Return only the count of lines in the listing below where the word "bracket" appears.

SOURCE DATA:
• • • • •
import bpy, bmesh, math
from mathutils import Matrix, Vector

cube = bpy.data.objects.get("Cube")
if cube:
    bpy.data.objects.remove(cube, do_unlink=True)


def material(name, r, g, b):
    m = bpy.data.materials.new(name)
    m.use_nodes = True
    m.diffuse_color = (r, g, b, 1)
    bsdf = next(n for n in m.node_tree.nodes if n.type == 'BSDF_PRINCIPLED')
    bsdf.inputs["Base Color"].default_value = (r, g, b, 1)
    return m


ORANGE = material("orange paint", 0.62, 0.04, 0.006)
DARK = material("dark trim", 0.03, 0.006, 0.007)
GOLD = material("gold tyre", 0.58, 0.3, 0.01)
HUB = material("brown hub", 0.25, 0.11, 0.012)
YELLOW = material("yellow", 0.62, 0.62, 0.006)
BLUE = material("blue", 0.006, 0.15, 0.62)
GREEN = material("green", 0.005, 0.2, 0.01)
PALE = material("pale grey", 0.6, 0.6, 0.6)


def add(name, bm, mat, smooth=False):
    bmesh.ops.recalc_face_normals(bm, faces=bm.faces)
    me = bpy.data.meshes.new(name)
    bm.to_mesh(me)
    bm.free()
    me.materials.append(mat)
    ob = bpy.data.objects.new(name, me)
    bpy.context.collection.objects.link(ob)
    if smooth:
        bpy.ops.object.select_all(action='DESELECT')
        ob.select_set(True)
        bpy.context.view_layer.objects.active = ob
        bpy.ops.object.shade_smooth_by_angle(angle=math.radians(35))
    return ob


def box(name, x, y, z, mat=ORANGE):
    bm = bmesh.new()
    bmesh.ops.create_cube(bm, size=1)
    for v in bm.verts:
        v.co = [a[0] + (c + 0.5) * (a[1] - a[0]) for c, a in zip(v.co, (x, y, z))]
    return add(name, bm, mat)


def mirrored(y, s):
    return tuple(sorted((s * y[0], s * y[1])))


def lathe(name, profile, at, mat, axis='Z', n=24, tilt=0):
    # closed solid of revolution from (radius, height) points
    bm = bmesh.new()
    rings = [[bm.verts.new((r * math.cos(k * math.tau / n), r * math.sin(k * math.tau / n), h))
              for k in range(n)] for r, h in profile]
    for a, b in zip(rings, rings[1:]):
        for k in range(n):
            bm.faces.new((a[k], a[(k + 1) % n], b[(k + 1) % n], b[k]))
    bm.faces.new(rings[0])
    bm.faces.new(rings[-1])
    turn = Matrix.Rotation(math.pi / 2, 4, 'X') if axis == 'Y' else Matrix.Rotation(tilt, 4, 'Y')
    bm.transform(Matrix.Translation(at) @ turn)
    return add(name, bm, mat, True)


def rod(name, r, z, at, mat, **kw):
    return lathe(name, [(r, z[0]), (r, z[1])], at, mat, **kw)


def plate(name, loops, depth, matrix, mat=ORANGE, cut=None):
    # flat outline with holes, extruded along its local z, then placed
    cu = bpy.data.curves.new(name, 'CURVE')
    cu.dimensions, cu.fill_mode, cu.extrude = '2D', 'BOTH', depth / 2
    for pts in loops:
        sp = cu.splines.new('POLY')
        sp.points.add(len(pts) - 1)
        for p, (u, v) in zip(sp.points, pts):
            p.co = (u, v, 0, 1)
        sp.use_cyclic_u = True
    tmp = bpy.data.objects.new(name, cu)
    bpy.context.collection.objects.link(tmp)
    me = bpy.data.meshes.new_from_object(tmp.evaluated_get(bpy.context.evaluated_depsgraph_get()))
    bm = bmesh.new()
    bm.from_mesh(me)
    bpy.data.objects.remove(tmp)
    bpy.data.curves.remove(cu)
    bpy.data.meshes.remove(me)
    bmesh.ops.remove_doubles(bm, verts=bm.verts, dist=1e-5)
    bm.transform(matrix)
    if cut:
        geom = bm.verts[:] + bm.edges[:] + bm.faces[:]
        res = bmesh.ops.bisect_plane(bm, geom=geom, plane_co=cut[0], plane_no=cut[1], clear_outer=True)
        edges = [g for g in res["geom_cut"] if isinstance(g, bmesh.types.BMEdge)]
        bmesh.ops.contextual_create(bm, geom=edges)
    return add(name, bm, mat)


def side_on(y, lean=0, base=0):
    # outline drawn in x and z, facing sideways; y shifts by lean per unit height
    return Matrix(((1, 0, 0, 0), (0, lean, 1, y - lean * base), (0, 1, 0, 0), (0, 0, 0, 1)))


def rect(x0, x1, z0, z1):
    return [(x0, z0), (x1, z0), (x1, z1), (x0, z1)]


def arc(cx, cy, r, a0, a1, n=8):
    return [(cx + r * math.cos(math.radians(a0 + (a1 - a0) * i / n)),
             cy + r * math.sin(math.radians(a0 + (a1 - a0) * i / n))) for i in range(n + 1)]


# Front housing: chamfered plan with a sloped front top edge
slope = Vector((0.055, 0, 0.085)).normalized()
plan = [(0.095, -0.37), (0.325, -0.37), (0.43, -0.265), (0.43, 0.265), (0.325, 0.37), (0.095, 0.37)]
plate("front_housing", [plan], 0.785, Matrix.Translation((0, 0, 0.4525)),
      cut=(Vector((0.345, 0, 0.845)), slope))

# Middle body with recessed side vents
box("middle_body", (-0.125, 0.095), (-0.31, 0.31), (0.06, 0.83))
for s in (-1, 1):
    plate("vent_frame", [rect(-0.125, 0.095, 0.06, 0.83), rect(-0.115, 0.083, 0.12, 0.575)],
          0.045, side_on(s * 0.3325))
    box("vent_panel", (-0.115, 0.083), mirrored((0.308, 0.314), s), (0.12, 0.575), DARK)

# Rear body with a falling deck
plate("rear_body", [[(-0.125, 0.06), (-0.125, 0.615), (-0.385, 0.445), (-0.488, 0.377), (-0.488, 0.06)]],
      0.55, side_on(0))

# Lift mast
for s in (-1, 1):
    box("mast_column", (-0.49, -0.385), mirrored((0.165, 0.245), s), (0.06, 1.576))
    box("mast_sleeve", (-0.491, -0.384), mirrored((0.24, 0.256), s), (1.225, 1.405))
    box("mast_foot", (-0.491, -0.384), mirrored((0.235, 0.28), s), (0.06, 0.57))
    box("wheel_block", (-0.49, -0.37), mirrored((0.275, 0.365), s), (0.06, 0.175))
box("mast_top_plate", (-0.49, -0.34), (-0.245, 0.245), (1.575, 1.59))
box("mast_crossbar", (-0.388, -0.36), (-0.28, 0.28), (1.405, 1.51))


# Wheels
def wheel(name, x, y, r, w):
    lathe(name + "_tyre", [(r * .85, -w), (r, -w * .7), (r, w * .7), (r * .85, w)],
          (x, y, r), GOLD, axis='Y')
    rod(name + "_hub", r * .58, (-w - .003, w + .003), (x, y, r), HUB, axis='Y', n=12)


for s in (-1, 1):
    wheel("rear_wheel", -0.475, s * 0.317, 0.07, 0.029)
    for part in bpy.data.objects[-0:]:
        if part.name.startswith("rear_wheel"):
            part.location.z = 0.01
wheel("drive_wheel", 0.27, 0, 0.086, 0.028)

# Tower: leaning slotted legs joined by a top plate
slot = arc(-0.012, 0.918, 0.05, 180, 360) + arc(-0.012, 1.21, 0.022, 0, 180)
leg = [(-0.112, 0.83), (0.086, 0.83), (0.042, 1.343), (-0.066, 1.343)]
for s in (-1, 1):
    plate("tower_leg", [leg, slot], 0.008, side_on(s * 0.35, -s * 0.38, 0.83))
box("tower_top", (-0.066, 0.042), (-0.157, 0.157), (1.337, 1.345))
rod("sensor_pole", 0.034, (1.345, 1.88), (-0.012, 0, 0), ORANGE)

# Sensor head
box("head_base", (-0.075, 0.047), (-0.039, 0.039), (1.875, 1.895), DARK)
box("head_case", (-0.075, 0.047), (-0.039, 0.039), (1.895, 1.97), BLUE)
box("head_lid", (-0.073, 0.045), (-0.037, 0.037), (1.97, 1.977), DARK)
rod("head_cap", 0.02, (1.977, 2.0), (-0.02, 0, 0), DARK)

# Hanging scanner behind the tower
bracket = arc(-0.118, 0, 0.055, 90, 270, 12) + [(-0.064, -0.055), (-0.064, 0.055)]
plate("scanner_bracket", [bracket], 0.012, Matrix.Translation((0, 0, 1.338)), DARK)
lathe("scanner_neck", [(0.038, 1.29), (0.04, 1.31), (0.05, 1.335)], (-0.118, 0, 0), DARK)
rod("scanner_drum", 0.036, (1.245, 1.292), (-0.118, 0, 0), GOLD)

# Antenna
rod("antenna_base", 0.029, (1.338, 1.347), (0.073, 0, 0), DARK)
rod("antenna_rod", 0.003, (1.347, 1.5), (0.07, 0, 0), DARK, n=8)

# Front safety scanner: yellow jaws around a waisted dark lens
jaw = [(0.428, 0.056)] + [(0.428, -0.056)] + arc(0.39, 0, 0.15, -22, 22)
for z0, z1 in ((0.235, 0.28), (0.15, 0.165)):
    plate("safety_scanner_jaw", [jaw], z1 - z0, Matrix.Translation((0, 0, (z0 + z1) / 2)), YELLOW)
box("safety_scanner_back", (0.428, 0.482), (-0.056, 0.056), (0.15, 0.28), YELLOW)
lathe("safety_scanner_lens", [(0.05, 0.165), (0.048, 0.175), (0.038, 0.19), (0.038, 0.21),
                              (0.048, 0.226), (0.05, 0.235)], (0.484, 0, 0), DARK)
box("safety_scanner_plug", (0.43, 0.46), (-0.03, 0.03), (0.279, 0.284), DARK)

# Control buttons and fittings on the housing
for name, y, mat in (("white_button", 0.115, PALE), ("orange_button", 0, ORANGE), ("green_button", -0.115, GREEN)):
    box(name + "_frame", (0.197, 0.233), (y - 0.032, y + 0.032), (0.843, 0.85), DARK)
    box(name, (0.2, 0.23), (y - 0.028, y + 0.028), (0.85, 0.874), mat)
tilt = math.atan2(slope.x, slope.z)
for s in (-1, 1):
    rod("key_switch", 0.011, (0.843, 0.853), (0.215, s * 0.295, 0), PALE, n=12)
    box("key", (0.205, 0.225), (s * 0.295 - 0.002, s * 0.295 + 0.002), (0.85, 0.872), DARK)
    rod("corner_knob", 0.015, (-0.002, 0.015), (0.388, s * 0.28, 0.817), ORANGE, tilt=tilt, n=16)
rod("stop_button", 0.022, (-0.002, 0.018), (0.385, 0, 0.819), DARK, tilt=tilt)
• • • • •
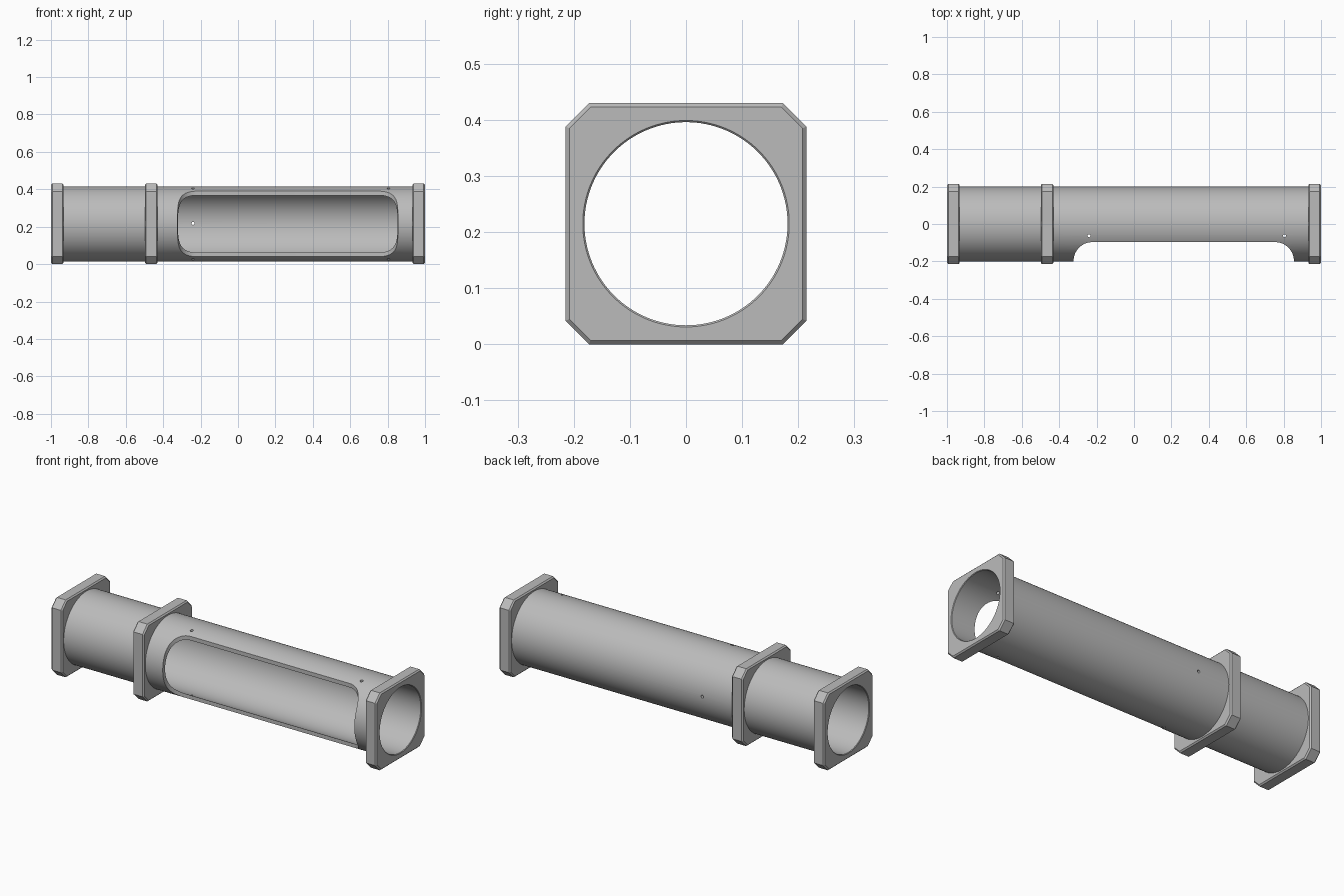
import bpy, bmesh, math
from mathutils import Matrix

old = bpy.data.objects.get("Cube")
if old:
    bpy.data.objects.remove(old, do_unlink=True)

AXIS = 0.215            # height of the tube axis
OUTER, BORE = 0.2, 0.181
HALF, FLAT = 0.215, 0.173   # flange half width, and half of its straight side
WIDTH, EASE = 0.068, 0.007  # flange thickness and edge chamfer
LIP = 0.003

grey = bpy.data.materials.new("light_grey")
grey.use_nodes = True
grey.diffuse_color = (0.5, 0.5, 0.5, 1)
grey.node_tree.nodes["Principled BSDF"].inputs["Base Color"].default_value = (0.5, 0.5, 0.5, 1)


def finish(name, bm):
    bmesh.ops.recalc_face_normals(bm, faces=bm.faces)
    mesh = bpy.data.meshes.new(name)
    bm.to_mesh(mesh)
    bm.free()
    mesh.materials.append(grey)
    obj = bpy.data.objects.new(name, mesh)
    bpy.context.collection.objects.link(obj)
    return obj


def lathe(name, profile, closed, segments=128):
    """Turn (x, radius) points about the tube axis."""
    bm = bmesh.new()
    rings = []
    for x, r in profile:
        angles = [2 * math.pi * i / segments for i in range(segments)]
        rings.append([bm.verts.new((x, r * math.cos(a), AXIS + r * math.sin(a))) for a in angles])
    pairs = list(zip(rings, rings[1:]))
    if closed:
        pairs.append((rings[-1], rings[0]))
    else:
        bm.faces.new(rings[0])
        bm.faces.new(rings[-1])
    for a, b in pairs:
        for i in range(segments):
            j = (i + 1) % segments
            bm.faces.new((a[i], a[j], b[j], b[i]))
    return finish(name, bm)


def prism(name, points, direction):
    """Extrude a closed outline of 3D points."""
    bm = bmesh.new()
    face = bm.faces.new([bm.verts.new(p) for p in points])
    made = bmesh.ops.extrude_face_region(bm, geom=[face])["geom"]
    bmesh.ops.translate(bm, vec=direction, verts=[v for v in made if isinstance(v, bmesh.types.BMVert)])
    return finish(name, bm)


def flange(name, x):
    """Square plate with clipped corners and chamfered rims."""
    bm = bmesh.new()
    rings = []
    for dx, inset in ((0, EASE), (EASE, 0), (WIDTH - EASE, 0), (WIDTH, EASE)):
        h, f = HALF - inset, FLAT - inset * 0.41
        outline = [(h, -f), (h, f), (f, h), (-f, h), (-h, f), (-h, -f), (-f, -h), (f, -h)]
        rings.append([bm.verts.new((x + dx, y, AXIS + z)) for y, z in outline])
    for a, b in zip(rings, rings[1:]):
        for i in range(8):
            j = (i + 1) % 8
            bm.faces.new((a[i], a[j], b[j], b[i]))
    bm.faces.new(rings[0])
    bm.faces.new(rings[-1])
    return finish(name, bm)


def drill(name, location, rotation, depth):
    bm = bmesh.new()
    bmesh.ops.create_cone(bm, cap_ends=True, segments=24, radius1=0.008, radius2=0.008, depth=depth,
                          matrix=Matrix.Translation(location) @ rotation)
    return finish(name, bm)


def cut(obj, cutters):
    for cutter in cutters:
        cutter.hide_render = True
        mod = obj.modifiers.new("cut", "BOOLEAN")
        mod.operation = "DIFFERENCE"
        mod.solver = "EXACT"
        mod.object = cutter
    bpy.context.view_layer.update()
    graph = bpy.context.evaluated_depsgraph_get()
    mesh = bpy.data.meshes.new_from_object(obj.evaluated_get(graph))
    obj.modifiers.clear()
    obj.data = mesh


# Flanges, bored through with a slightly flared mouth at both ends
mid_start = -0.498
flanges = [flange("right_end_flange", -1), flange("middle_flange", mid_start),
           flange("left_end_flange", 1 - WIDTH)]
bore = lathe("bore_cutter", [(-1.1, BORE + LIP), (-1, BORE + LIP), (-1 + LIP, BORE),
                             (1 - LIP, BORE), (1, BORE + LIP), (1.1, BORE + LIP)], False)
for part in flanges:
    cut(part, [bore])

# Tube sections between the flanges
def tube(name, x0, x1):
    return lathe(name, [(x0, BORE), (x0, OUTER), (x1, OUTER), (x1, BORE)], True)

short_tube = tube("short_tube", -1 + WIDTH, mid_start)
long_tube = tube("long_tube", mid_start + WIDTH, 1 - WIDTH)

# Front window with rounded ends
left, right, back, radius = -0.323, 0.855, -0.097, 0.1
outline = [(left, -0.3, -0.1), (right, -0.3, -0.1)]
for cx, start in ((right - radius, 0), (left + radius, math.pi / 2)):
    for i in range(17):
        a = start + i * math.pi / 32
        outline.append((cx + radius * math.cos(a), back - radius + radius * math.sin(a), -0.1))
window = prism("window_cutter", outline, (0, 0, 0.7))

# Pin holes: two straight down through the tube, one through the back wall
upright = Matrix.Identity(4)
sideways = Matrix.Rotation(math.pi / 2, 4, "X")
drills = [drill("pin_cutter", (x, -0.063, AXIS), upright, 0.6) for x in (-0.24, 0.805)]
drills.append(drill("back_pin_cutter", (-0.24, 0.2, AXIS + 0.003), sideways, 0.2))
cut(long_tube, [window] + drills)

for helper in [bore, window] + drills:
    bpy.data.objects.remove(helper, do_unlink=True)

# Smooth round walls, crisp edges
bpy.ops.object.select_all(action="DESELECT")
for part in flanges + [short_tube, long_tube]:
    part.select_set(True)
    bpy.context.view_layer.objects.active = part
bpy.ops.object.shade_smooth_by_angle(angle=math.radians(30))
• • • • •
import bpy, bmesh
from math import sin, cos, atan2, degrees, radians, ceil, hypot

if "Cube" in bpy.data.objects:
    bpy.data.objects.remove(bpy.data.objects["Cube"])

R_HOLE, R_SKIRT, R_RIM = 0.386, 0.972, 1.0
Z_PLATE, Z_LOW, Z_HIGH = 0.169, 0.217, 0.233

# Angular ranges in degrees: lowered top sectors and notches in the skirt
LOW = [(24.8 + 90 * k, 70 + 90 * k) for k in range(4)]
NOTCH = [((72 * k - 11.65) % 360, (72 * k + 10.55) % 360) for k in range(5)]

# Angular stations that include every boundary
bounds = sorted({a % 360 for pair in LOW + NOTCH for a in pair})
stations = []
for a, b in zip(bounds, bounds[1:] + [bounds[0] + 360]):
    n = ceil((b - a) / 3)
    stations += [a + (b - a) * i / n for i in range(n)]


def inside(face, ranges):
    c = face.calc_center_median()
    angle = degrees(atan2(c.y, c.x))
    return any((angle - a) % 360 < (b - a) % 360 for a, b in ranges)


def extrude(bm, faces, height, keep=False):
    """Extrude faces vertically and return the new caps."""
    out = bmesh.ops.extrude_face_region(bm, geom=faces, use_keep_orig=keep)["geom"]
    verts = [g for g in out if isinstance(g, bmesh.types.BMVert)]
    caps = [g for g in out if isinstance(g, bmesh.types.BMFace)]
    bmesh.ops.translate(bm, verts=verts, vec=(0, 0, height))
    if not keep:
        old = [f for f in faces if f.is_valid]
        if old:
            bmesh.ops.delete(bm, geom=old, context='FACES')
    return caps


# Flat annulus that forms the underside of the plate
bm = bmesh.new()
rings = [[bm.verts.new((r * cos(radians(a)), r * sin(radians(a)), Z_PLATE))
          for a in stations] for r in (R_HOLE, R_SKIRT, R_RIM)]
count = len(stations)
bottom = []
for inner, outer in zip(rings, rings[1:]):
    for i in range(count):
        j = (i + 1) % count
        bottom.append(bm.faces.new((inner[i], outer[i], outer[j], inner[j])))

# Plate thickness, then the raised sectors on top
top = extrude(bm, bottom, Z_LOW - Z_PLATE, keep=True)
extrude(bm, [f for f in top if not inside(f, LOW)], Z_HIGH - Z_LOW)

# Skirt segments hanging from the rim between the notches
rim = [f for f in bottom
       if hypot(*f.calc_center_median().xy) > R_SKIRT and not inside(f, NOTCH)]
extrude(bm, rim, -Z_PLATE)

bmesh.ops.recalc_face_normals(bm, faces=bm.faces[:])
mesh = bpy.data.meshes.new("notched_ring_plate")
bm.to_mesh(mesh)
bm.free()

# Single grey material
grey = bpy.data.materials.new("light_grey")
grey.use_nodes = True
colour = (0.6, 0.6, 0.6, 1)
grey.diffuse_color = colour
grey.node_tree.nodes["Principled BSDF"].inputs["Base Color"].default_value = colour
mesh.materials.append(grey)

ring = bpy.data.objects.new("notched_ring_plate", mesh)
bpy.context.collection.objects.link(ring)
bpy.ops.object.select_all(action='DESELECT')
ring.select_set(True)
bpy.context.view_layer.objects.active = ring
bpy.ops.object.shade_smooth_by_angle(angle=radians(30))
• • • • •
ANSWER TO THIS TASK: 2